This blog is for you if you have:
- Pain at the ball of your foot (forefoot)
- Have been wondering if orthotics could help decrease your pain or improve comfort
- Have orthotics but unsure how they are working (and if something could be done to make them even more effective!)
Orthotics have the ability to reduce pain, facilitate the healing of injuries, make walking and running much more comfortable and really add positively to your quality of life. While a lot of expertise and care goes into each orthotic prescription we make, you get given this device that replaces the inner sole of your shoes, without perhaps knowing the inner workings and theory behind it.
As you start feeling the difference, you may be left wondering exactly how the orthotics are working and resulting in your symptom relief. Perhaps you know someone whose orthotics haven’t produced the same great results that yours have. Well, today we’re answering all these questions and sharing three ways that orthotics can start helping your forefoot pain today! Here we go…
#1. Orthotics take pressure away from damaged joints, tissues, ligaments and bones
Custom orthotics have features or additions. When we talk about forefoot pain, we often talk about adding an addition to the forefoot and midfoot that will actually remove the regular pressure away from damaged bones and joints – or at least decrease it significantly.
Picture this. Your big toe joint is injured. Every time you walk, you put pressure along the whole foot including that joint. You put a big cushion beneath the foot, but not beneath the big toe joint. As you walk and your midfoot is supported and cushioned, the big toe joint drops down in front of the cushion but doesn’t really touch the ground. No direct pressure means no pain. And voila!
Of course, it’s a lot more technical than that. You can’t actually put a giant cushion beneath your foot. You won’t be able to walk normally or wear normal shoes so ultimately you’ll put your regular shoes back on and BAM – painful symptoms. Instead, we incorporate this carefully into your orthotics that work with your everyday shoes, through pads and cut-outs and various other techniques we have up our sleeve. And by techniques, we mean evidence-based thoroughly-researched and proven techniques.
#2. Orthotics support the bones and tissues of the arch, stopping their collapse and the narrowing of the space between them
Hold out your hand, bring your fingers flat together, and imagine these fingers as the long bones of your feet. Now, imagine that there is something between the bones. It could be a nerve, ligament, muscle, a common mass like a cyst, or something else. If that structure gets damaged, one of the first things that’ll happen is that it will swell. When it swells, it gets larger and takes up more of that space between the bones. The bones then will rub against it and push on it, it will be sore and painful, and this will continue until you put your feet up and rest. Unfortunately, when you put your feet back on the ground, the process just starts up again until you can relieve pressure away from the area for long enough for it to heal. Sounds pretty hard to keep the foot up when we’ve got jobs and daily tasks where walking is essential, right? Yep!

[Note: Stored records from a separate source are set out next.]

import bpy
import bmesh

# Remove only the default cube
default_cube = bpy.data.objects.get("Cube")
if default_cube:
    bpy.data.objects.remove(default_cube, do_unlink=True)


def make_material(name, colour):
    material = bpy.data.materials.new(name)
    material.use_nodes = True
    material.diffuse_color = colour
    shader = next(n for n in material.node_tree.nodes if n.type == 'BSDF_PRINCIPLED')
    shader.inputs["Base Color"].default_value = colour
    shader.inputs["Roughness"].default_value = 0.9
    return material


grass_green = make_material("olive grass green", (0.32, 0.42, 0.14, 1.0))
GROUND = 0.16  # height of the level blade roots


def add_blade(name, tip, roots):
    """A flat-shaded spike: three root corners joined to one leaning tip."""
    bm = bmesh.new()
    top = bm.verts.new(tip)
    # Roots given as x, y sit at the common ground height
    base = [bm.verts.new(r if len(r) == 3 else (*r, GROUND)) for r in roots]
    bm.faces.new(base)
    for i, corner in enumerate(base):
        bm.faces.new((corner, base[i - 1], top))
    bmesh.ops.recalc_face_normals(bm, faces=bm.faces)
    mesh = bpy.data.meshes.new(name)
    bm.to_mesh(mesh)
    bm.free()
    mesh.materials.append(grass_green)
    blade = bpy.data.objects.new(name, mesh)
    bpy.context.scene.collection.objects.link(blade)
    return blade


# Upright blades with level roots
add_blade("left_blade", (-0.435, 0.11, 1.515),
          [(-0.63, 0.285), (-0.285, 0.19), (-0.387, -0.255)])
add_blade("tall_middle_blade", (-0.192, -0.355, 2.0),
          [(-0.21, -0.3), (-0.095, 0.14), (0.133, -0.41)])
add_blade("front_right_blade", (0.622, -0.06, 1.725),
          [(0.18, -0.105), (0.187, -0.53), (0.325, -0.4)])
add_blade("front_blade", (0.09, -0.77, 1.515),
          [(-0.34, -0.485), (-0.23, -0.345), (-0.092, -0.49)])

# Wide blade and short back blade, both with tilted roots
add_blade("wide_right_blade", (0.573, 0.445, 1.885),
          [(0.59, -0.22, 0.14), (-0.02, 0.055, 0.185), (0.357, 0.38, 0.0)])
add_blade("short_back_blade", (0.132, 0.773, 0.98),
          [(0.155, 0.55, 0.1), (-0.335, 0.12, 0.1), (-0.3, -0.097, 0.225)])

The solution? An addition within the orthotic that supports the foot and opens up the space between the bones. Good amount of space = no direct rubbing = healing can proceed. No magic here, just good ol’ science, precision and biomechanics.
#3. Orthotics help absorb shock and hence the impact forces through the forefoot
To help explain this one, we’re going to backtrack back to physics. Remember Newton’s third law? The one that says that every force has an equal and opposite reaction force? Let’s start here.
If you hit your foot hard against the ground right now (please don’t), your foot won’t bounce back. Instead, you’ll feel a force, and maybe some shock or pain, coming back through your foot (the opposite and equal force). Now, imagine this kind of force occurring every time you run or jump. Did we mention that you exert a force equal to three timesyour body weight during running?
For some, the force will be transferred effectively through their feet, bones and tissues, and they’ll feel little impact. For others, inefficient gait (movement) will result in much more stress and shock through the feet, which can lead to pains and problems.
Here’s where the orthotics come in. Where the biomechanics of the feet are lacking, orthotics can step in and work to absorb shock and ground reaction forces as we take step after step. This can mean a significant reduction of pain and symptoms through our feet, and have us feeling much more comfortable after a long day at work.
So there we have it! Just three of the many ways that orthotics can help with forefoot pain, among the variety of other foot and leg pathologies they can help with. Keep in mind that not all orthotics are created the same – each custom orthotic is made following the precise script of the prescribing practitioner – that’s why it’s very important that you see a Podiatrist that specialises in orthotics and lower limb biomechanics. This also explains why orthotics work brilliantly for some people and not so for others – because they weren’t designed or created as optimally as they could be.
If you feel like your current orthotics just aren’t doing the job and would like to book in with our orthotic specialists here at Perform Podiatry to have them checked, give us a call on 09 523 2333 or book online here.